Prompt
Report, as a bare number, how many lines in the data contain "points".

Given information
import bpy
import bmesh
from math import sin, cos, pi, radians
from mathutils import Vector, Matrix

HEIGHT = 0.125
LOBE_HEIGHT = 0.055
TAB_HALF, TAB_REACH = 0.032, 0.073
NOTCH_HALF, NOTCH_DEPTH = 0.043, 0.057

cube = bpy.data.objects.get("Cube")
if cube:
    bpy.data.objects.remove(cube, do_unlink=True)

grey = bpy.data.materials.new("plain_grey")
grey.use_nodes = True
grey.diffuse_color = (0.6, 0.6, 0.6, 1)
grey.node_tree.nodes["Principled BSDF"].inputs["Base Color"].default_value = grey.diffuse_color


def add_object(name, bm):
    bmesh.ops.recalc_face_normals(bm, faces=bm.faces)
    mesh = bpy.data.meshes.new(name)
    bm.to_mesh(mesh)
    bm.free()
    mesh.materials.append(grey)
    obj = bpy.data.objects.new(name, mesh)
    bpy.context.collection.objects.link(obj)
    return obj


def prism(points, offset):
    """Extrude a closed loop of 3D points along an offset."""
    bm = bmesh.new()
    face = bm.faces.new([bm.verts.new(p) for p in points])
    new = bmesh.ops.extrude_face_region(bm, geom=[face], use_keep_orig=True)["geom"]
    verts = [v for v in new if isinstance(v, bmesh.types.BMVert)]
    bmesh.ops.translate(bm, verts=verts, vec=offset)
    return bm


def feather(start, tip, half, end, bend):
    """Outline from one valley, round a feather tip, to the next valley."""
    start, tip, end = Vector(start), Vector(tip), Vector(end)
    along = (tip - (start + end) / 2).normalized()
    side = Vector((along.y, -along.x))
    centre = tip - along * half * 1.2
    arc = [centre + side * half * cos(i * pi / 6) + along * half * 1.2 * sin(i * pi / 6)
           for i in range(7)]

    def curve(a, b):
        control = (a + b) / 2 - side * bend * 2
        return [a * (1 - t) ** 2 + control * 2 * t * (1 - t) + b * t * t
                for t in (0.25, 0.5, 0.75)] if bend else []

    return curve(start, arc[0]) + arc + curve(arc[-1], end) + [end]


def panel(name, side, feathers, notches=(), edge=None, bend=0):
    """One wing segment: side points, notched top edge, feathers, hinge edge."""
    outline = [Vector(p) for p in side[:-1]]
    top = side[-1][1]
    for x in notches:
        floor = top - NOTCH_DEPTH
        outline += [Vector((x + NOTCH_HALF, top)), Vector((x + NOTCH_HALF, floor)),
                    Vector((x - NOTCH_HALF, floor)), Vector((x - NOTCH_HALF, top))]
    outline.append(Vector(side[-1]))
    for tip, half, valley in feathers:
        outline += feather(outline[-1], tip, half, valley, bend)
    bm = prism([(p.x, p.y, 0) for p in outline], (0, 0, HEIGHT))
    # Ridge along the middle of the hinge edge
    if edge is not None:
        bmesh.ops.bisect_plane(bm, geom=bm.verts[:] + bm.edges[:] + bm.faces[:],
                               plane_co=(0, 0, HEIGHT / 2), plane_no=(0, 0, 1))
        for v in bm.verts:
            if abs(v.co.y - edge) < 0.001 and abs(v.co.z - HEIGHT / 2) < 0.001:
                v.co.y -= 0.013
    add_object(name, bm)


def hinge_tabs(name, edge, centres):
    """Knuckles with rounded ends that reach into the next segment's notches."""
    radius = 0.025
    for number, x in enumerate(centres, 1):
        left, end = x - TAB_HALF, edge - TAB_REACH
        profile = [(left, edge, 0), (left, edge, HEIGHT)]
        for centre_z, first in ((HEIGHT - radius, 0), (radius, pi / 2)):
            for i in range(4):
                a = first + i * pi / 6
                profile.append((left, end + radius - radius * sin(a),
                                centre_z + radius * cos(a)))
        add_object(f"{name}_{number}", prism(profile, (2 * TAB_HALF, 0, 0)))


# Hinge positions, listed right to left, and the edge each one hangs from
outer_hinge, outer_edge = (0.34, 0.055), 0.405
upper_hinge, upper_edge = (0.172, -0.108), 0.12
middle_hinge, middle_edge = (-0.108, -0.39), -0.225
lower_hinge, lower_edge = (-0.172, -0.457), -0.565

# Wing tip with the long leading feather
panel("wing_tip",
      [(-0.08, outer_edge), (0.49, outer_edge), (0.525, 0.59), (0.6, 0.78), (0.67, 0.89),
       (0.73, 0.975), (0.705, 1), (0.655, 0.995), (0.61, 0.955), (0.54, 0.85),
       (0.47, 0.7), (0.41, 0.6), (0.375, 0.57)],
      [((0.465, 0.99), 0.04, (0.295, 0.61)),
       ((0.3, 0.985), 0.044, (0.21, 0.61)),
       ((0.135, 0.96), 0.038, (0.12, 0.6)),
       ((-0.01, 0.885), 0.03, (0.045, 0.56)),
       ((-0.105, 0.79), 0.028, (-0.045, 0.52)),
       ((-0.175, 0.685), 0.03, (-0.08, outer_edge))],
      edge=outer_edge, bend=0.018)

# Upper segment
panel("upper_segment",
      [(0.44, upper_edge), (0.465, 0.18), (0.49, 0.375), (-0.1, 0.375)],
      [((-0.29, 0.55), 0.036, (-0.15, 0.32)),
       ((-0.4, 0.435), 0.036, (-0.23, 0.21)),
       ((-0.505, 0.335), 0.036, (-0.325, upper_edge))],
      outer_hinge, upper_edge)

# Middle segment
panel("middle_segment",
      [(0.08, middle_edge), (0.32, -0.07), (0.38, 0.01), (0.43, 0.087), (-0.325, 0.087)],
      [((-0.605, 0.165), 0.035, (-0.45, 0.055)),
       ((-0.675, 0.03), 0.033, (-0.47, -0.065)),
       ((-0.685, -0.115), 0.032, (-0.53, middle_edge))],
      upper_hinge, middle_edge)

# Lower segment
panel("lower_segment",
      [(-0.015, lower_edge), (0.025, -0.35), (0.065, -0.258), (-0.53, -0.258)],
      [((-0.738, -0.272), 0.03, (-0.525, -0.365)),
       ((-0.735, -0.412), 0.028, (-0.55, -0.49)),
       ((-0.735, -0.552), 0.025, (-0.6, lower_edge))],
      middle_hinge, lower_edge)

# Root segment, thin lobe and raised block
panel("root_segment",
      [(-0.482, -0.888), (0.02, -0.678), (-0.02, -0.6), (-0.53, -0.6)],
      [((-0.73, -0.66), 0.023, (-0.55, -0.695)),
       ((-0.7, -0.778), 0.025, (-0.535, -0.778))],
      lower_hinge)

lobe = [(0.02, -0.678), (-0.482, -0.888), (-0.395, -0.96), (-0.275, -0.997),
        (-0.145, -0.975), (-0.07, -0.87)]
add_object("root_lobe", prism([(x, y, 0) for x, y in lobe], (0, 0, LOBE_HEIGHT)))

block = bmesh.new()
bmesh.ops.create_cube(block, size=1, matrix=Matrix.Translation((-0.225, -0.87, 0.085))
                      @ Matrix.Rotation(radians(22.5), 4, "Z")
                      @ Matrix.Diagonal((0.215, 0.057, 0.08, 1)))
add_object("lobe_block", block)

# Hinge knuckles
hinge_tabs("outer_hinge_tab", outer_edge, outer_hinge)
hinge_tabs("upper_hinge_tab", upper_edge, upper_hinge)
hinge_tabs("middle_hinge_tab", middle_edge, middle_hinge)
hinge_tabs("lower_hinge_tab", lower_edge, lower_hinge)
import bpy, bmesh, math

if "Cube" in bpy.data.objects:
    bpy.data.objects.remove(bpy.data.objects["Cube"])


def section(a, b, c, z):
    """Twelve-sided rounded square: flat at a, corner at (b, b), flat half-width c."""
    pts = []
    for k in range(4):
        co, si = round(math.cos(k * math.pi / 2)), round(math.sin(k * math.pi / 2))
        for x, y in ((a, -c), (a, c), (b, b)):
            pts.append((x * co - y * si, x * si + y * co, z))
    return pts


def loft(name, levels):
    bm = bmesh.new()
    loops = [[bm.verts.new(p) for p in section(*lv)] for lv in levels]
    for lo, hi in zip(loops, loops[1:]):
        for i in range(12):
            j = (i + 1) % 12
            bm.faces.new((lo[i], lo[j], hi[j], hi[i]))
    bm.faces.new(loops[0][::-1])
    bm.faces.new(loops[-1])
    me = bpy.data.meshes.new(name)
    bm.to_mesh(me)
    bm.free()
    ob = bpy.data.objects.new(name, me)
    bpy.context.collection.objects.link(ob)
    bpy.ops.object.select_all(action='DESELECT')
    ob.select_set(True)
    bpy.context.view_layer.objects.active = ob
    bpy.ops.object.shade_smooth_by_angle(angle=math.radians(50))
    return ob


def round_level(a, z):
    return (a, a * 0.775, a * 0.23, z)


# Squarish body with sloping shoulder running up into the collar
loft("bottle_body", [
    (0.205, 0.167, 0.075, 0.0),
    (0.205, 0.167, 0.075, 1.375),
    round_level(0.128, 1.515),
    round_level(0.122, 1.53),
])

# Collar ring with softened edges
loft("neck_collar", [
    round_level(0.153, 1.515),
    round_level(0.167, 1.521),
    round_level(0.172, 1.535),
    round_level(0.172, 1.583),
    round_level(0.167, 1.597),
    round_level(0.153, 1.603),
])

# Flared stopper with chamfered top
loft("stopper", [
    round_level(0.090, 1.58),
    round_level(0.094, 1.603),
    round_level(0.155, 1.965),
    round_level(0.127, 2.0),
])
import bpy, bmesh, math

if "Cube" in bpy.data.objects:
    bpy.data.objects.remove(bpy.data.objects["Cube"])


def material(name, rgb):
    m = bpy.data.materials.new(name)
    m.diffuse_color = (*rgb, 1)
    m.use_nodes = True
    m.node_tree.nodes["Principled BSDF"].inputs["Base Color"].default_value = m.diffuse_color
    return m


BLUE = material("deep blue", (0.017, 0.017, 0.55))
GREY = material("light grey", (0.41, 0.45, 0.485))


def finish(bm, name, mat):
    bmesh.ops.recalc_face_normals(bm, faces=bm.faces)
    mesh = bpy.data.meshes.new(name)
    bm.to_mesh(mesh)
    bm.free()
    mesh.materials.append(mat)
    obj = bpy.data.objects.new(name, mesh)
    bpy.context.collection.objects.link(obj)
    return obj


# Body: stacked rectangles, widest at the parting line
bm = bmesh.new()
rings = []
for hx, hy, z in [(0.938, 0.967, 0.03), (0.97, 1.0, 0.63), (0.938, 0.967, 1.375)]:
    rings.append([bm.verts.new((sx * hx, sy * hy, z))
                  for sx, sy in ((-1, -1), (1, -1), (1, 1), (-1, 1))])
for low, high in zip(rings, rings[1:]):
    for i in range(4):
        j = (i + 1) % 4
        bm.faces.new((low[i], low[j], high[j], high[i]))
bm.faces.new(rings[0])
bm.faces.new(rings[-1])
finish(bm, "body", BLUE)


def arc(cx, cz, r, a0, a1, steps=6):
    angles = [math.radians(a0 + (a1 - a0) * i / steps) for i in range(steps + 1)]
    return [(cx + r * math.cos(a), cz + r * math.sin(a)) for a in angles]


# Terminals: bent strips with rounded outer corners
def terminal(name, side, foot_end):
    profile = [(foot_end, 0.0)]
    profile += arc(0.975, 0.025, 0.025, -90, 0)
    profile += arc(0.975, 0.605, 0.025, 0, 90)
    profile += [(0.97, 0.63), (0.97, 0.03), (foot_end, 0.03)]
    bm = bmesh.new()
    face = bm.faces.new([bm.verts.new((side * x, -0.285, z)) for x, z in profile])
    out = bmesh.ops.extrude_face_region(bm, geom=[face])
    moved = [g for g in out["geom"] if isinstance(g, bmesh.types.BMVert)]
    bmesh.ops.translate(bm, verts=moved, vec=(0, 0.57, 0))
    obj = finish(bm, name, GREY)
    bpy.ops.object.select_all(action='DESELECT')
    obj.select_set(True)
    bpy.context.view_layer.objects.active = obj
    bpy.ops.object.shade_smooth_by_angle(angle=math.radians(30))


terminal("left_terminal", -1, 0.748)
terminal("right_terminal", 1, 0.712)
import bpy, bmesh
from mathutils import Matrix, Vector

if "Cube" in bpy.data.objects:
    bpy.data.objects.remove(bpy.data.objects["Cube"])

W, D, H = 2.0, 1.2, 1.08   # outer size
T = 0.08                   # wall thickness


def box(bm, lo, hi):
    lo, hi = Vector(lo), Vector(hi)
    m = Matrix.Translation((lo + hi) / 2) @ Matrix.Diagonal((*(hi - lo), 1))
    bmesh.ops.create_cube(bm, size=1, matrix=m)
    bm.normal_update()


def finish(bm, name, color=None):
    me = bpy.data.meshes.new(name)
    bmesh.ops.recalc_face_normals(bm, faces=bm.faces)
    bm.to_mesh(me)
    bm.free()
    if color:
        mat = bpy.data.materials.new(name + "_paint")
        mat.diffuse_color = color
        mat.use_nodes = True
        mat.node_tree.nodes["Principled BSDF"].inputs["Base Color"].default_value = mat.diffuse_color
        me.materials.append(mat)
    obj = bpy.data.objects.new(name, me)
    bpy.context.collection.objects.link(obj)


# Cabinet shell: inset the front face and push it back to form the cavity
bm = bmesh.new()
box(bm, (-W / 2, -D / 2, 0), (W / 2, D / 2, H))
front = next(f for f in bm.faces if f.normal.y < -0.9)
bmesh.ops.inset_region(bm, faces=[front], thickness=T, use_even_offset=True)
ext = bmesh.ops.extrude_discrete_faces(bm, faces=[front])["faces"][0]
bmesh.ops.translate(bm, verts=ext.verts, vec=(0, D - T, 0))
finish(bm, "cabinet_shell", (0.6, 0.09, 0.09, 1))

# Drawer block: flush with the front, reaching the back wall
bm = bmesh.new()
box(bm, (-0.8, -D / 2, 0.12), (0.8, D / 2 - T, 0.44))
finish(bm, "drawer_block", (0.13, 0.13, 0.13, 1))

Task solution
4